## TASK BRIEF
Every single entry below should be reproduced verbatim.
───── DATA EXTRACT
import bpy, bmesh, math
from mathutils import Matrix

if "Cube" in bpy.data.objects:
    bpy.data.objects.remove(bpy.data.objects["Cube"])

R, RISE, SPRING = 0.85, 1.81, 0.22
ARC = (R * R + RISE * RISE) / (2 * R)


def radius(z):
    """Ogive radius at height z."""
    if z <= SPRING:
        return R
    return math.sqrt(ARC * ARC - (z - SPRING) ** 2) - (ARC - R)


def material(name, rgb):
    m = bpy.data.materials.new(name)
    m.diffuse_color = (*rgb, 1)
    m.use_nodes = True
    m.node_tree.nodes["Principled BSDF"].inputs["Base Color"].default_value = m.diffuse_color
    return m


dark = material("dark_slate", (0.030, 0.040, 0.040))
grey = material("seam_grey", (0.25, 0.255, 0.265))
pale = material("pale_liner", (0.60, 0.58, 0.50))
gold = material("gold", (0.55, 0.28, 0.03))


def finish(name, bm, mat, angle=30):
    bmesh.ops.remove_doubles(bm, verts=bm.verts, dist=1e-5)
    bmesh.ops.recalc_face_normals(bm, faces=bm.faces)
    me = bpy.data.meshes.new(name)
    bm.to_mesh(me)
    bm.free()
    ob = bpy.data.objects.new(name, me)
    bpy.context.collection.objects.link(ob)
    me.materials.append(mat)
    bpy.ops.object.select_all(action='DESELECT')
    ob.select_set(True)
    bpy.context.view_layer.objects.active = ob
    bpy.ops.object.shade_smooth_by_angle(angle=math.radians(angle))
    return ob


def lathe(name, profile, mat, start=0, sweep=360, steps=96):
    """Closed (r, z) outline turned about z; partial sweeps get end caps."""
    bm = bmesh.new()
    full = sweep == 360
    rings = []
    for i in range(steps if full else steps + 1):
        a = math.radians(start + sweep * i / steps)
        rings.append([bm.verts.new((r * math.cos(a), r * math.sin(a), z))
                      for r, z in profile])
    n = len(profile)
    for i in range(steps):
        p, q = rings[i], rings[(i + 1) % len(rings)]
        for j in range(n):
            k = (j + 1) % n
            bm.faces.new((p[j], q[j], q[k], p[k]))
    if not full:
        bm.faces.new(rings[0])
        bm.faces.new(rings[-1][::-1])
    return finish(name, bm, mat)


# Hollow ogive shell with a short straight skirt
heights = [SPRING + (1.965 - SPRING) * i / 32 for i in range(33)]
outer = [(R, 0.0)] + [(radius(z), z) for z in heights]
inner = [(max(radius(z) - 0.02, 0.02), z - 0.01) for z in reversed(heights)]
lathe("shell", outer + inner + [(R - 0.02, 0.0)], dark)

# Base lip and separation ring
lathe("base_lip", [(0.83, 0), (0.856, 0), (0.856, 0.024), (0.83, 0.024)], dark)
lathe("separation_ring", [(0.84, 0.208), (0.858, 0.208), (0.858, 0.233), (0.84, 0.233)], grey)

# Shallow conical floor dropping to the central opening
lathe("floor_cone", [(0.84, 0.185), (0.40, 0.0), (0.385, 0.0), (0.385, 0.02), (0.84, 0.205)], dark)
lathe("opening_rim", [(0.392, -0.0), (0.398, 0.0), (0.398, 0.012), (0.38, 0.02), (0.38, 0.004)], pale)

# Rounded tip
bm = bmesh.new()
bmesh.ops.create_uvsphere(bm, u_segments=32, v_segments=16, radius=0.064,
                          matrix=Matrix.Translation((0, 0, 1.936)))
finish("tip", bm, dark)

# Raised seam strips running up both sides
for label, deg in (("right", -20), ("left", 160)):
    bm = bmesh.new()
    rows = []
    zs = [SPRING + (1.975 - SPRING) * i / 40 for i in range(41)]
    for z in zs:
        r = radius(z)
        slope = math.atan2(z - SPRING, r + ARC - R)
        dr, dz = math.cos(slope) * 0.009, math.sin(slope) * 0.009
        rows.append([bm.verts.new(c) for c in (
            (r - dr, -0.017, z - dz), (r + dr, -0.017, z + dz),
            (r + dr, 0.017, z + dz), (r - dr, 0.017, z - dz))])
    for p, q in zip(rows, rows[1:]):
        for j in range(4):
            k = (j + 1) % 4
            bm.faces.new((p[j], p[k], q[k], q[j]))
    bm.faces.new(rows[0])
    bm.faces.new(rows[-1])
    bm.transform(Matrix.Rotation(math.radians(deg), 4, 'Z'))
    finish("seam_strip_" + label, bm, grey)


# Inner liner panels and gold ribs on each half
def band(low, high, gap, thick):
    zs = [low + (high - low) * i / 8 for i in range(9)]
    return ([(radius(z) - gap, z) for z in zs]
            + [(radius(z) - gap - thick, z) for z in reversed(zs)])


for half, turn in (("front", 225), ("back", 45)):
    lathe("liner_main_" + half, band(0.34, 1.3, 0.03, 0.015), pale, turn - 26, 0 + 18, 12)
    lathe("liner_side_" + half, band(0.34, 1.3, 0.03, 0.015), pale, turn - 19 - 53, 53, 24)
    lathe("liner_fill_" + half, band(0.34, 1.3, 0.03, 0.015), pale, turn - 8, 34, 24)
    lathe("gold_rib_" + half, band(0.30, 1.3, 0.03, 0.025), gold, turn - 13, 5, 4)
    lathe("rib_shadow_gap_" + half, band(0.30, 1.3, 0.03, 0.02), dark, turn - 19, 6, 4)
──────────
## ANSWER TO THE EXERCISE
import bpy, bmesh, math
from mathutils import Matrix

if "Cube" in bpy.data.objects:
    bpy.data.objects.remove(bpy.data.objects["Cube"])

R, RISE, SPRING = 0.85, 1.81, 0.22
ARC = (R * R + RISE * RISE) / (2 * R)


def radius(z):
    """Ogive radius at height z."""
    if z <= SPRING:
        return R
    return math.sqrt(ARC * ARC - (z - SPRING) ** 2) - (ARC - R)


def material(name, rgb):
    m = bpy.data.materials.new(name)
    m.diffuse_color = (*rgb, 1)
    m.use_nodes = True
    m.node_tree.nodes["Principled BSDF"].inputs["Base Color"].default_value = m.diffuse_color
    return m


dark = material("dark_slate", (0.030, 0.040, 0.040))
grey = material("seam_grey", (0.25, 0.255, 0.265))
pale = material("pale_liner", (0.60, 0.58, 0.50))
gold = material("gold", (0.55, 0.28, 0.03))


def finish(name, bm, mat, angle=30):
    bmesh.ops.remove_doubles(bm, verts=bm.verts, dist=1e-5)
    bmesh.ops.recalc_face_normals(bm, faces=bm.faces)
    me = bpy.data.meshes.new(name)
    bm.to_mesh(me)
    bm.free()
    ob = bpy.data.objects.new(name, me)
    bpy.context.collection.objects.link(ob)
    me.materials.append(mat)
    bpy.ops.object.select_all(action='DESELECT')
    ob.select_set(True)
    bpy.context.view_layer.objects.active = ob
    bpy.ops.object.shade_smooth_by_angle(angle=math.radians(angle))
    return ob


def lathe(name, profile, mat, start=0, sweep=360, steps=96):
    """Closed (r, z) outline turned about z; partial sweeps get end caps."""
    bm = bmesh.new()
    full = sweep == 360
    rings = []
    for i in range(steps if full else steps + 1):
        a = math.radians(start + sweep * i / steps)
        rings.append([bm.verts.new((r * math.cos(a), r * math.sin(a), z))
                      for r, z in profile])
    n = len(profile)
    for i in range(steps):
        p, q = rings[i], rings[(i + 1) % len(rings)]
        for j in range(n):
            k = (j + 1) % n
            bm.faces.new((p[j], q[j], q[k], p[k]))
    if not full:
        bm.faces.new(rings[0])
        bm.faces.new(rings[-1][::-1])
    return finish(name, bm, mat)


# Hollow ogive shell with a short straight skirt
heights = [SPRING + (1.965 - SPRING) * i / 32 for i in range(33)]
outer = [(R, 0.0)] + [(radius(z), z) for z in heights]
inner = [(max(radius(z) - 0.02, 0.02), z - 0.01) for z in reversed(heights)]
lathe("shell", outer + inner + [(R - 0.02, 0.0)], dark)

# Base lip and separation ring
lathe("base_lip", [(0.83, 0), (0.856, 0), (0.856, 0.024), (0.83, 0.024)], dark)
lathe("separation_ring", [(0.84, 0.208), (0.858, 0.208), (0.858, 0.233), (0.84, 0.233)], grey)

# Shallow conical floor dropping to the central opening
lathe("floor_cone", [(0.84, 0.185), (0.40, 0.0), (0.385, 0.0), (0.385, 0.02), (0.84, 0.205)], dark)
lathe("opening_rim", [(0.392, -0.0), (0.398, 0.0), (0.398, 0.012), (0.38, 0.02), (0.38, 0.004)], pale)

# Rounded tip
bm = bmesh.new()
bmesh.ops.create_uvsphere(bm, u_segments=32, v_segments=16, radius=0.064,
                          matrix=Matrix.Translation((0, 0, 1.936)))
finish("tip", bm, dark)

# Raised seam strips running up both sides
for label, deg in (("right", -20), ("left", 160)):
    bm = bmesh.new()
    rows = []
    zs = [SPRING + (1.975 - SPRING) * i / 40 for i in range(41)]
    for z in zs:
        r = radius(z)
        slope = math.atan2(z - SPRING, r + ARC - R)
        dr, dz = math.cos(slope) * 0.009, math.sin(slope) * 0.009
        rows.append([bm.verts.new(c) for c in (
            (r - dr, -0.017, z - dz), (r + dr, -0.017, z + dz),
            (r + dr, 0.017, z + dz), (r - dr, 0.017, z - dz))])
    for p, q in zip(rows, rows[1:]):
        for j in range(4):
            k = (j + 1) % 4
            bm.faces.new((p[j], p[k], q[k], q[j]))
    bm.faces.new(rows[0])
    bm.faces.new(rows[-1])
    bm.transform(Matrix.Rotation(math.radians(deg), 4, 'Z'))
    finish("seam_strip_" + label, bm, grey)


# Inner liner panels and gold ribs on each half
def band(low, high, gap, thick):
    zs = [low + (high - low) * i / 8 for i in range(9)]
    return ([(radius(z) - gap, z) for z in zs]
            + [(radius(z) - gap - thick, z) for z in reversed(zs)])


for half, turn in (("front", 225), ("back", 45)):
    lathe("liner_main_" + half, band(0.34, 1.3, 0.03, 0.015), pale, turn - 26, 0 + 18, 12)
    lathe("liner_side_" + half, band(0.34, 1.3, 0.03, 0.015), pale, turn - 19 - 53, 53, 24)
    lathe("liner_fill_" + half, band(0.34, 1.3, 0.03, 0.015), pale, turn - 8, 34, 24)
    lathe("gold_rib_" + half, band(0.30, 1.3, 0.03, 0.025), gold, turn - 13, 5, 4)
    lathe("rib_shadow_gap_" + half, band(0.30, 1.3, 0.03, 0.02), dark, turn - 19, 6, 4)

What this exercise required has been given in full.